I am unjust, but I can strive for justice. My life's unkind, but I can vote for kindness. I, the unloving, say life should be lovely. I, that am blind, cry out against my blindness.
Why are we never quite at ease in the presence of a schoolmaster? Because we are conscious that he is not quite at his ease in ours. He is awkward, and out of place in the society of his equals. He comes like Gulliver from among his little people, and he cannot fit the stature of his understanding to yours.
So by all means let's have a television show quick and long, even if the commercial has to be delivered by a man in a white coat with a stethoscope hanging around his neck, selling ergot pills. After all the public is entitled to what it wants, isn't it? The Romans knew that and even they lasted four hundred years after they started to putrefy.

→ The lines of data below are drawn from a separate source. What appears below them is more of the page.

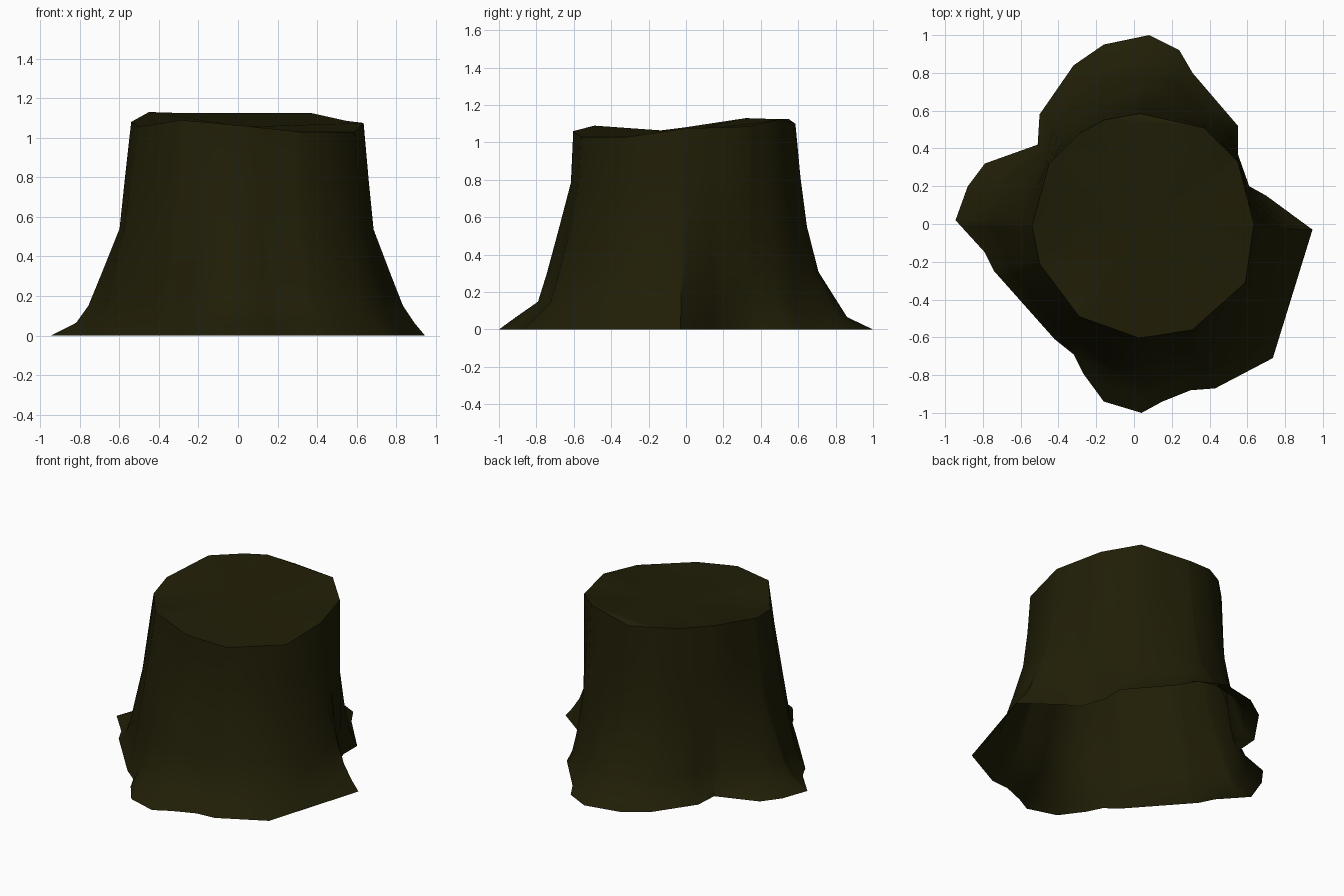
import bpy, bmesh, math

if "Cube" in bpy.data.objects:
    bpy.data.objects.remove(bpy.data.objects["Cube"])

# Ground outline with spreading roots (x, y), counter-clockwise
BASE = [(0.945, -0.03), (0.70, 0.15), (0.61, 0.20), (0.55, 0.37), (0.55, 0.52),
        (0.31, 0.80), (0.24, 0.92), (0.08, 1.0), (-0.16, 0.95), (-0.32, 0.84),
        (-0.50, 0.58), (-0.51, 0.42), (-0.79, 0.32), (-0.88, 0.20), (-0.945, 0.02),
        (-0.79, -0.15), (-0.74, -0.25), (-0.42, -0.61), (-0.32, -0.69), (-0.27, -0.79),
        (-0.16, -0.94), (0.04, -1.0), (0.15, -0.94), (0.30, -0.88), (0.43, -0.87),
        (0.735, -0.71)]
# Cut rim (x, y, z)
RIM = [(0.635, 0, 1.075), (0.55, 0.33, 1.085), (0.37, 0.51, 1.125), (0.03, 0.585, 1.10),
       (-0.16, 0.55, 1.125), (-0.29, 0.48, 1.125), (-0.45, 0.32, 1.13),
       (-0.54, -0.01, 1.08), (-0.50, -0.21, 1.055), (-0.29, -0.49, 1.09),
       (0.03, -0.605, 1.06), (0.31, -0.56, 1.03), (0.59, -0.31, 1.03)]
# Flare: share of the root spread left at each height, per direction in degrees
HEIGHTS = [0, 0.06, 0.14, 0.28, 0.50, 0.74, 1]
FLARE = [(-180, [1, 0.69, 0.54, 0.39, 0.15, 0.08, 0]),
         (-135, [1, 0.94, 0.86, 0.72, 0.50, 0.26, 0]),
         (-90, [1, 0.78, 0.47, 0.355, 0.20, 0.03, 0]),
         (0, [1, 0.83, 0.65, 0.46, 0.17, 0.09, 0]),
         (90, [1, 0.66, 0.53, 0.295, 0.15, 0.065, 0]),
         (180, [1, 0.69, 0.54, 0.39, 0.15, 0.08, 0])]


def hit(poly, a):
    """Point of a closed outline in direction a, as (radius, z)."""
    dx, dy = math.cos(a), math.sin(a)
    best = (0, 0)
    for i, p in enumerate(poly):
        q = poly[(i + 1) % len(poly)]
        ex, ey = q[0] - p[0], q[1] - p[1]
        det = dx * ey - dy * ex
        if abs(det) < 1e-9:
            continue
        r = (p[0] * ey - p[1] * ex) / det
        t = (p[0] * dy - p[1] * dx) / det
        if -1e-6 <= t <= 1 + 1e-6 and r > best[0]:
            best = (r, p[2] + t * (q[2] - p[2]) if len(p) > 2 else 0)
    return best


def flare(a, k):
    """Root spread in direction a at height step k."""
    d = math.degrees(a)
    for (d0, f0), (d1, f1) in zip(FLARE, FLARE[1:]):
        if d <= d1:
            return f0[k] + (f1[k] - f0[k]) * (d - d0) / (d1 - d0)
    return FLARE[-1][1][k]


angles = []
for a in sorted(math.atan2(p[1], p[0]) for p in BASE + RIM):
    if not angles or a - angles[-1] > 0.012:
        angles.append(a)
n = len(angles)

# Bark wall: rings from the roots up to the rim, open underneath
bm = bmesh.new()
rings = []
for k, h in enumerate(HEIGHTS):
    ring = []
    for a in angles:
        rb, (rt, zt) = hit(BASE, a)[0], hit(RIM, a)
        r = rt + (rb - rt) * flare(a, k)
        ring.append(bm.verts.new((r * math.cos(a), r * math.sin(a), zt * h)))
    rings.append(ring)
for lo, up in zip(rings, rings[1:]):
    for i in range(n):
        j = (i + 1) % n
        bm.faces.new((lo[i], lo[j], up[j], up[i]))

# Cut top: chipped back lip, then a fan to a slightly low centre
a0 = math.atan2(0.51, 0.37)
a1 = math.atan2(0.55, -0.16)
top = rings[-1]
lip = [v for v, a in zip(top, angles) if a0 - 0.013 < a < a1 + 0.013]
bm.faces.new(lip)
rest = [v for v in top if v not in lip[1:-1]]
centre = bm.verts.new((0.03, 0, 1.055))
for i, v in enumerate(rest):
    bm.faces.new((v, rest[(i + 1) % len(rest)], centre))

mesh = bpy.data.meshes.new("tree_stump")
bm.to_mesh(mesh)
bm.free()
stump = bpy.data.objects.new("tree_stump", mesh)
bpy.context.collection.objects.link(stump)

bark = bpy.data.materials.new("dark_olive_bark")
bark.diffuse_color = (0.0145, 0.013, 0.002, 1)
bark.use_nodes = True
bark.node_tree.nodes["Principled BSDF"].inputs["Base Color"].default_value = bark.diffuse_color
mesh.materials.append(bark)

bpy.context.view_layer.objects.active = stump
stump.select_set(True)
bpy.ops.object.shade_smooth_by_angle(angle=math.radians(50))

Television's perfect. You turn a few knobs, a few of those mechanical adjustments at which the higher apes are so proficient, and lean back and drain your mind of all thought. And there you are watching the bubbles in the primeval ooze. You don't have to concentrate. You don't have to react. You don't have to remember. You don't miss your brain because you don't need it. Your heart and liver and lungs continue to function normally. Apart from that, all is peace and quiet. You are in the man's nirvana. And if some poor nasty minded person comes along and says you look like a fly on a can of garbage, pay him no mind. He probably hasn't got the price of a television set.
There is something about the literary life that repels me, all this desperate building of castles on cobwebs, the long-drawn acrimonious struggle to make something important which we all know will be gone forever in a few years, the miasma of failure which is to me almost as offensive as the cheap gaudiness of popular success.
The making of a picture ought surely to be a rather fascinating adventure. It is not; it is an endless contention of tawdry egos, some of them powerful, almost all of them vociferous, and almost none of them capable of anything much more creative than credit-stealing and self-promotion.
The motion picture is like a picture of a lady in a half-piece bathing suit. If she wore a few more clothes, you might be intrigued. If she wore no clothes at all, you might be shocked. But the way it is, you are occupied with noticing that her knees are too bony and that her toenails are too large. The modern film tries too hard to be real. Its techniques of illusion are so perfect that it requires no contribution from the audience but a mouthful of popcorn.
Common sense always speaks too late. Common sense is the guy who tells you ought to have had your brakes relined last week before you smashed a front end this week. Common sense is the Monday morning quarterback who could have won the ball game if he had been on the team. But he never is. He's high up in the stands with a flask on his hip. Common sense is the little man in a gray suit who never makes a mistake in addition. But it's always somebody else's money he's adding up.